Task directions - The lines of the records that include "hexr" should all be copied.

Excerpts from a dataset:
+ + + +

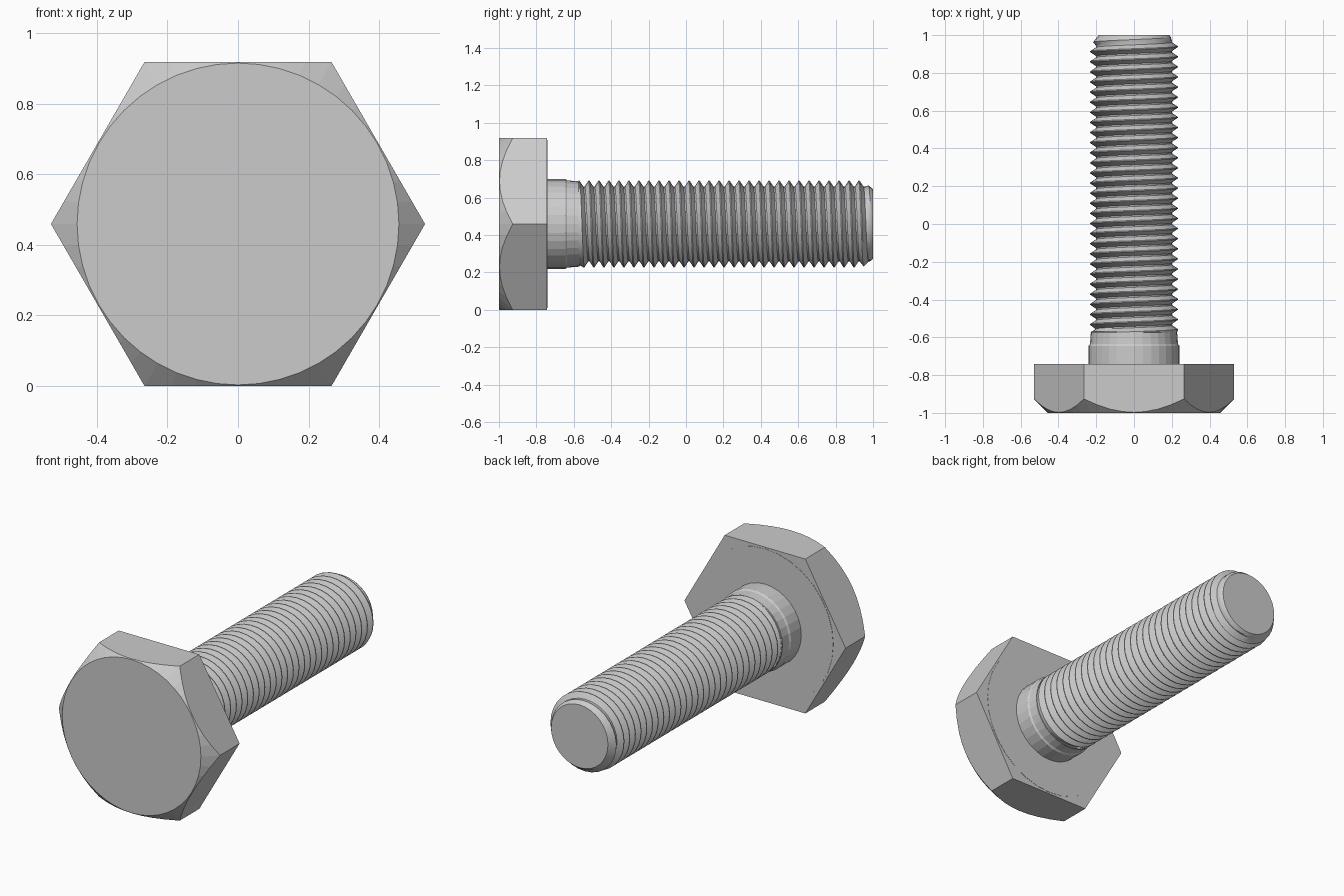
import bpy, bmesh
from math import sin, cos, pi

if "Cube" in bpy.data.objects:
    bpy.data.objects.remove(bpy.data.objects["Cube"])

CZ = 0.459            # height of the bolt axis
APOTHEM = 0.459       # half the hex across-flats size
SEG = 32


def pt(r, y, a):
    """Point around the bolt axis, which runs along y."""
    return (r * sin(a), y, CZ + r * cos(a))


def finish(bm, name, smooth=False):
    bmesh.ops.remove_doubles(bm, verts=bm.verts[:], dist=1e-5)
    bmesh.ops.holes_fill(bm, edges=[e for e in bm.edges if e.is_boundary], sides=0)
    bmesh.ops.recalc_face_normals(bm, faces=bm.faces[:])
    me = bpy.data.meshes.new(name)
    bm.to_mesh(me)
    bm.free()
    ob = bpy.data.objects.new(name, me)
    bpy.context.collection.objects.link(ob)
    if smooth:
        bpy.ops.object.select_all(action='DESELECT')
        ob.select_set(True)
        bpy.context.view_layer.objects.active = ob
        bpy.ops.object.shade_smooth_by_angle(angle=pi / 6)
    return ob


def skin(bm, rings):
    """Join closed rings of points with quads."""
    rows = [[bm.verts.new(p) for p in ring] for ring in rings]
    n = len(rows[0])
    for a, b in zip(rows, rows[1:]):
        for j in range(n):
            k = (j + 1) % n
            bm.faces.new((a[j], a[k], b[k], b[j]))


def lathe(name, profile, n=SEG):
    bm = bmesh.new()
    skin(bm, [[pt(r, y, 2 * pi * j / n) for j in range(n)] for r, y in profile])
    return finish(bm, name)


# Hex head: the cone chamfer cuts curved arcs into the six flats
bm = bmesh.new()
angles = [2 * pi * j / 48 for j in range(48)]
hexr = [APOTHEM / cos((a + pi / 6) % (pi / 3) - pi / 6) for a in angles]
skin(bm, [
    [pt(0.456, -1, a) for a in angles],
    [pt(r, -1 + (r - 0.456), a) for r, a in zip(hexr, angles)],
    [pt(r, -0.742, a) for r, a in zip(hexr, angles)],
])
bmesh.ops.dissolve_limit(bm, angle_limit=0.01, verts=bm.verts[:], edges=bm.edges[:])
finish(bm, "hex_head")

# Thin bearing face under the head, and the plain shank
lathe("bearing_face", [(0.45, -0.75), (0.45, -0.7405)])
lathe("shank", [(0.24, -0.75), (0.24, -0.645), (0.233, -0.635), (0.228, -0.57)])

# Right-hand helical thread with run-out at the shank and a chamfered tip
Y0, Y1, PITCH = -0.575, 1.0, 0.0535
CREST, ROOT = 0.232, 0.201
PHASES = [(0.0, CREST), (0.1, CREST), (0.48, ROOT), (0.62, ROOT)]


def thread_point(k, j):
    turn, step = divmod(k, 4)
    phase, r = PHASES[step]
    y = Y0 + PITCH * (turn - 1 + phase + j / SEG)
    y = min(max(y, Y0), Y1)
    r = max(r, 0.228 - (y - Y0) * 1.2)
    r = min(r, 0.187 + (Y1 - y) * 0.8)
    return pt(r, y, 2 * pi * j / SEG)


rows = 4 * (int((Y1 - Y0) / PITCH) + 3)
bm = bmesh.new()
grid = [[bm.verts.new(thread_point(k, j)) for j in range(SEG)] for k in range(rows)]
for k in range(rows - 1):
    for j in range(SEG):
        if j < SEG - 1:
            c, d = grid[k][j + 1], grid[k + 1][j + 1]
        elif k + 5 < rows:
            c, d = grid[k + 4][0], grid[k + 5][0]   # seam steps up one pitch
        else:
            continue
        bm.faces.new((grid[k][j], c, d, grid[k + 1][j]))
finish(bm, "threaded_rod", smooth=True)
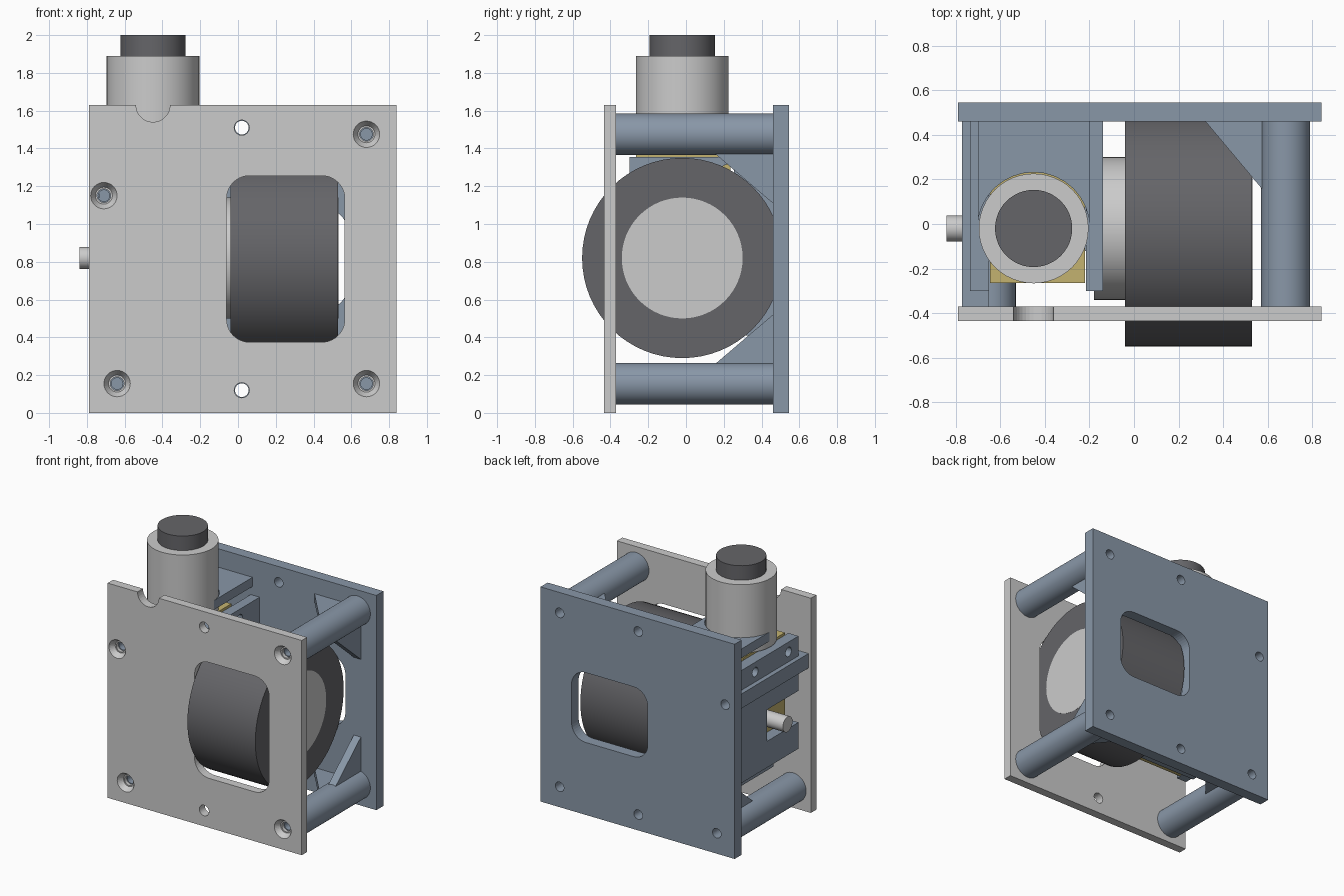
import bpy, bmesh
from math import sin, cos, pi

if "Cube" in bpy.data.objects:
    bpy.data.objects.remove(bpy.data.objects["Cube"])


def material(name, rgb):
    m = bpy.data.materials.new(name)
    m.diffuse_color = (*rgb, 1)
    m.use_nodes = True
    m.node_tree.nodes["Principled BSDF"].inputs["Base Color"].default_value = m.diffuse_color
    return m


BLUE = material("blue_grey", (0.25, 0.31, 0.39))
DARK = material("dark_rubber", (0.13, 0.13, 0.14))
YELLOW = material("yellow_plastic", (0.55, 0.45, 0.16))


def circle(u, v, r, n=48):
    return [(u + r * cos(2 * pi * i / n), v + r * sin(2 * pi * i / n)) for i in range(n)]


def rect(u0, u1, v0, v1):
    return [(u0, v0), (u1, v0), (u1, v1), (u0, v1)]


def round_rect(u0, u1, v0, v1, r, n=10):
    pts = []
    for k, (u, v) in enumerate(rect(u0 + r, u1 - r, v0 + r, v1 - r)):
        for i in range(n + 1):
            a = pi + k * pi / 2 + i * pi / 2 / n
            pts.append((u + r * cos(a), v + r * sin(a)))
    return pts


def prism(name, axis, pts, a, b, mat=None, smooth=False, end=None):
    """Extrude a profile along an axis from a to b; end gives a different far profile."""
    place = {'x': lambda p, t: (t, p[0], p[1]),
             'y': lambda p, t: (p[0], t, p[1]),
             'z': lambda p, t: (p[0], p[1], t)}[axis]
    bm = bmesh.new()
    lo = [bm.verts.new(place(p, a)) for p in pts]
    hi = [bm.verts.new(place(p, b)) for p in (end or pts)]
    bm.faces.new(lo)
    bm.faces.new(hi)
    n = len(pts)
    for i in range(n):
        bm.faces.new((lo[i], lo[(i + 1) % n], hi[(i + 1) % n], hi[i]))
    bmesh.ops.recalc_face_normals(bm, faces=bm.faces)
    me = bpy.data.meshes.new(name)
    bm.to_mesh(me)
    bm.free()
    ob = bpy.data.objects.new(name, me)
    bpy.context.collection.objects.link(ob)
    if mat:
        me.materials.append(mat)
    if smooth:
        shade(ob)
    return ob


def shade(ob):
    bpy.ops.object.select_all(action='DESELECT')
    ob.select_set(True)
    bpy.context.view_layer.objects.active = ob
    bpy.ops.object.shade_smooth_by_angle(angle=0.5)


def cut(ob, *cutters):
    for c in cutters:
        m = ob.modifiers.new("cut", 'BOOLEAN')
        m.operation, m.solver, m.object = 'DIFFERENCE', 'EXACT', c
        bpy.context.view_layer.update()
        dg = bpy.context.evaluated_depsgraph_get()
        me = bpy.data.meshes.new_from_object(ob.evaluated_get(dg))
        ob.modifiers.clear()
        ob.data = me
        bpy.data.objects.remove(c)


def bore(axis, u, v, r, a, b):
    return prism("cutter", axis, circle(u, v, r, 32), a, b)


POSTS = [(0.68, 1.475), (0.68, 0.155), (-0.64, 0.155)]
RAIL = (-0.71, 1.15)
MOUNTS = [(0.02, 1.51), (0.02, 0.12)]

# Front and back plates
front = prism("front_plate", 'y', rect(-0.79, 0.84, 0, 1.63), -0.435, -0.37)
cut(front, prism("cutter", 'y', round_rect(-0.06, 0.565, 0.375, 1.255, 0.12), -0.6, -0.2),
    bore('y', -0.45, 1.63, 0.09, -0.6, -0.2))
for u, v in POSTS + [RAIL]:
    sink = prism("cutter", 'y', circle(u, v, 0.0705, 32), -0.436, -0.395, end=circle(u, v, 0.045, 32))
    cut(front, sink, bore('y', u, v, 0.036, -0.5, -0.3))
back = prism("back_plate", 'y', rect(-0.79, 0.84, 0, 1.63), 0.46, 0.545, BLUE)
cut(back, prism("cutter", 'y', round_rect(-0.06, 0.58, 0.55, 1.08, 0.12), 0.3, 0.7))
for u, v in MOUNTS:
    cut(front, bore('y', u, v, 0.04, -0.6, -0.2))
for u, v in MOUNTS + POSTS + [RAIL]:
    cut(back, bore('y', u, v, 0.036, 0.3, 0.7))

# Standoff posts with blind holes at both ends, and two gussets each
for i, (u, v) in enumerate(POSTS):
    post = prism(f"standoff_{i}", 'y', circle(u, v, 0.11), -0.37, 0.46, BLUE)
    cut(post, bore('y', u, v, 0.03, -0.4, -0.1), bore('y', u, v, 0.03, 0.25, 0.5))
    shade(post)
    sx = -1 if u > 0 else 1
    sz = -1 if v > 0.8 else 1
    prism(f"gusset_side_{i}", 'z', [(u + sx * 0.1, 0.15), (u + sx * 0.36, 0.46), (u + sx * 0.1, 0.46)],
          v - 0.03, v + 0.03, BLUE)
    prism(f"gusset_upright_{i}", 'x', [(0.15, v + sz * 0.1), (0.46, v + sz * 0.365), (0.46, v + sz * 0.1)],
          u - 0.03, u + 0.03, BLUE)

# Square rail between the plates
rail = prism("side_rail", 'y', rect(-0.77, -0.65, 1.095, 1.205), -0.37, 0.46, BLUE)
cut(rail, bore('y', *RAIL, 0.03, -0.4, -0.1), bore('y', *RAIL, 0.03, 0.25, 0.5))

# Gearbox bracket: two slotted side panels and a bottom shelf
slot = [(-0.30, 0.5), (0.46, 0.5), (0.46, 1.355), (-0.30, 1.355),
        (-0.30, 0.94), (0.08, 0.94), (0.08, 0.70), (-0.30, 0.70)]
for name, a, b in (("outer_panel", -0.735, -0.65), ("inner_panel", -0.215, -0.14)):
    panel = prism(name, 'x', slot, a, b, BLUE)
    for y in (0.22, -0.18):
        cut(panel, bore('x', y, 1.28, 0.035, a - 0.1, b + 0.1))
prism("bottom_shelf", 'z', rect(-0.65, -0.14, -0.12, 0.46), 0.41, 0.5, BLUE)

# Motor cradle plate with a round cut-out
cradle = prism("motor_cradle", 'z', rect(-0.70, -0.20, -0.02, 0.46), 1.42, 1.49, BLUE)
cut(cradle, bore('z', -0.45, -0.02, 0.252, 1.3, 1.6))

# Gearbox, motor and shaft
prism("gearbox", 'z', rect(-0.645, -0.22, -0.265, 0.235), 0.5, 1.37, YELLOW)
prism("motor_body", 'z', circle(-0.45, -0.02, 0.246), 1.37, 1.89, smooth=True)
prism("motor_cap", 'z', circle(-0.45, -0.02, 0.173), 1.89, 2.0, DARK, smooth=True)
prism("shaft", 'x', circle(-0.02, 0.82, 0.058, 32), -0.84, -0.6, smooth=True)

# Wheel and hub
prism("tyre", 'x', circle(-0.02, 0.82, 0.53, 64), -0.04, 0.53, DARK, smooth=True)
prism("wheel_hub", 'x', circle(-0.02, 0.82, 0.32, 64), -0.18, 0.531, smooth=True)
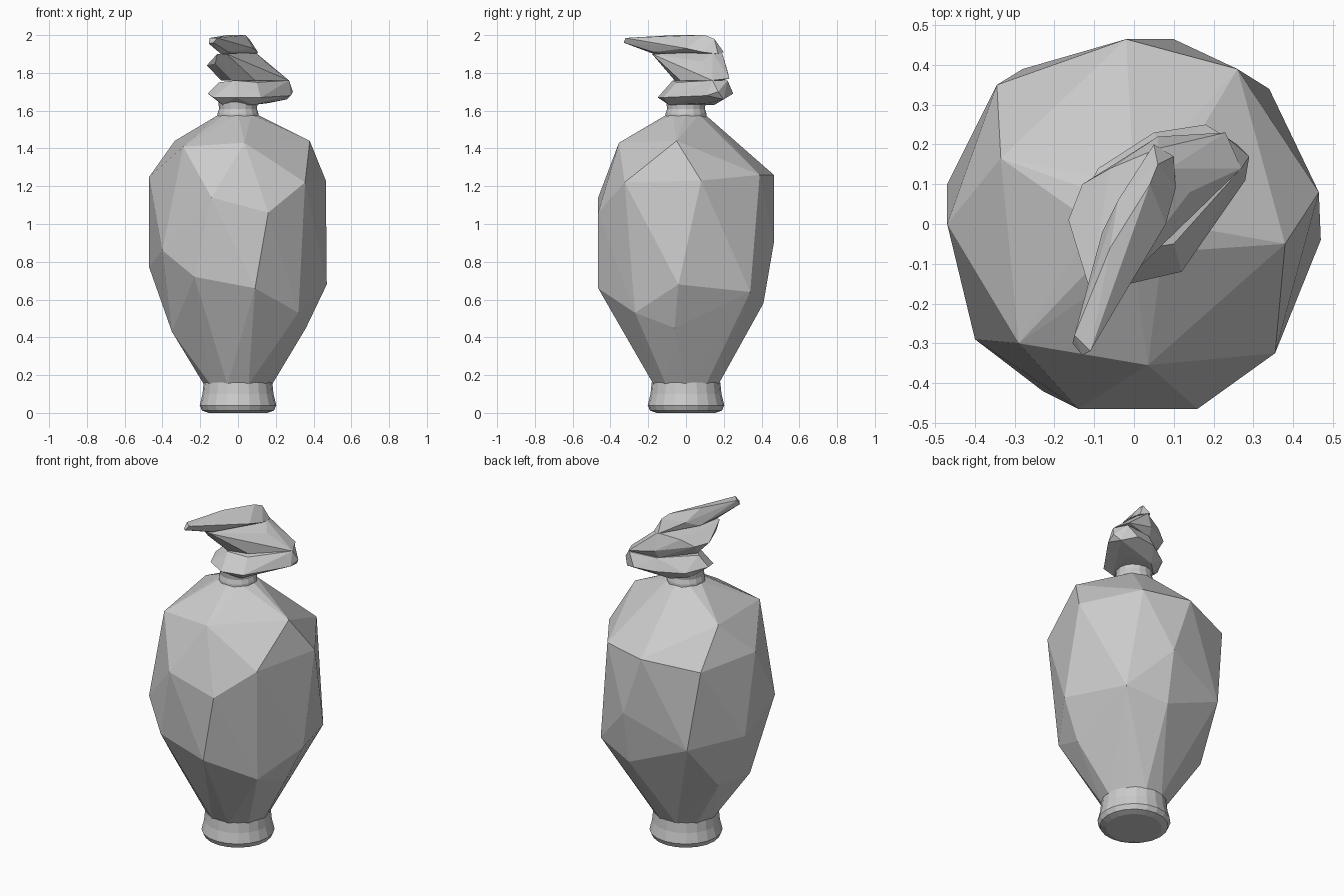
import bpy, bmesh
from math import sin, cos, tau


def ring(r, z, n, turn=0.0):
    return [(r * cos(tau * (i + turn) / n), r * sin(tau * (i + turn) / n), z) for i in range(n)]


def faceted(name, points):
    """Chiselled solid: convex hull round a few corner points."""
    bm = bmesh.new()
    for p in points:
        bm.verts.new(p)
    res = bmesh.ops.convex_hull(bm, input=bm.verts[:])
    loose = [v for v in bm.verts if not v.link_faces]
    bmesh.ops.delete(bm, geom=loose, context='VERTS')
    bmesh.ops.recalc_face_normals(bm, faces=bm.faces[:])
    return finish(name, bm)


def lathe(name, profile, n):
    """Turned solid from (radius, height) pairs, capped at both ends."""
    bm = bmesh.new()
    rows = [[bm.verts.new(p) for p in ring(r, z, n)] for r, z in profile]
    for a, b in zip(rows, rows[1:]):
        for i in range(n):
            j = (i + 1) % n
            bm.faces.new((a[i], a[j], b[j], b[i]))
    bm.faces.new(rows[0][::-1])
    bm.faces.new(rows[-1])
    return finish(name, bm)


def finish(name, bm):
    mesh = bpy.data.meshes.new(name)
    bm.to_mesh(mesh)
    bm.free()
    ob = bpy.data.objects.new(name, mesh)
    bpy.context.collection.objects.link(ob)
    return ob


# Large cut-stone body: shoulder, waist and lower corners
shoulder = [(.035, -.355, 1.43), (-.29, -.30, 1.41), (.38, -.05, 1.44), (-.335, .165, 1.44)]
upper = [(-.14, -.465, 1.14), (.355, -.325, 1.22), (.16, -.465, 1.06), (.465, .08, 1.23),
         (-.47, 0, 1.25), (-.345, .35, 1.22), (.26, .39, 1.26), (-.02, .465, 1.26)]
lower = [(-.40, -.29, .86), (-.23, -.42, .72), (.09, -.465, .66), (.47, -.04, .68),
         (-.47, .10, .77), (-.28, .39, .74), (.34, .34, .64), (.10, .465, .90),
         (.32, -.27, .53), (.36, -.06, .45), (-.35, -.12, .43), (-.34, .17, .46), (.10, .41, .58)]
faceted("bottle_body", shoulder + upper + lower + ring(.10, 1.58, 8) + ring(.18, .15, 10))

# Turned foot and neck
lathe("foot", [(.155, 0), (.19, .012), (.203, .04), (.188, .10), (.182, .16)], 20)
lathe("neck", [(.11, 1.54), (.108, 1.585), (.10, 1.61), (.105, 1.65)], 16)

# Rough stopper: bottom lobe, middle lobe and pointed flake on top
faceted("stopper_lower", [
    (-.16, .01, 1.69), (-.13, -.08, 1.67), (-.01, -.15, 1.67), (.12, -.12, 1.67),
    (.28, .11, 1.68), (.29, .17, 1.70), (.26, .20, 1.66), (.18, .25, 1.69),
    (.05, .23, 1.69), (-.09, .14, 1.68),
    (-.08, -.06, 1.63), (.08, -.09, 1.63), (.16, .12, 1.64), (0, .15, 1.63), (-.08, .07, 1.63),
    (-.10, .02, 1.75), (-.02, -.07, 1.76), (.10, -.05, 1.75), (.27, .14, 1.76),
    (.23, .22, 1.76), (.06, .20, 1.76)])
faceted("stopper_middle", [
    (-.165, .01, 1.84), (-.12, -.12, 1.85), (-.13, .10, 1.84), (-.11, -.17, 1.90),
    (-.06, -.18, 1.90), (.09, .14, 1.91), (.06, .19, 1.91), (-.06, .14, 1.88),
    (.06, .22, 1.81), (.23, .23, 1.77), (.27, .14, 1.76), (.14, .08, 1.86),
    (-.09, .02, 1.76), (-.03, -.06, 1.76), (.09, -.03, 1.76), (.05, .19, 1.76)])
faceted("stopper_flake", [
    (-.13, -.33, 1.96), (-.155, -.30, 1.955), (-.15, -.28, 1.985), (-.11, -.32, 1.985),
    (-.12, -.17, 1.93), (-.08, -.02, 1.91), (-.04, .06, 1.95), (.05, .20, 1.91),
    (.10, .17, 1.90), (.105, .09, 1.91), (.08, 0, 1.93), (-.05, -.17, 1.91),
    (-.09, -.17, 1.90), (-.06, -.06, 2.0), (.04, .10, 2.0), (.06, .15, 1.98)])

+ + + +

Exercise result -
hexr = [APOTHEM / cos((a + pi / 6) % (pi / 3) - pi / 6) for a in angles]
    [pt(r, -1 + (r - 0.456), a) for r, a in zip(hexr, angles)],
    [pt(r, -0.742, a) for r, a in zip(hexr, angles)],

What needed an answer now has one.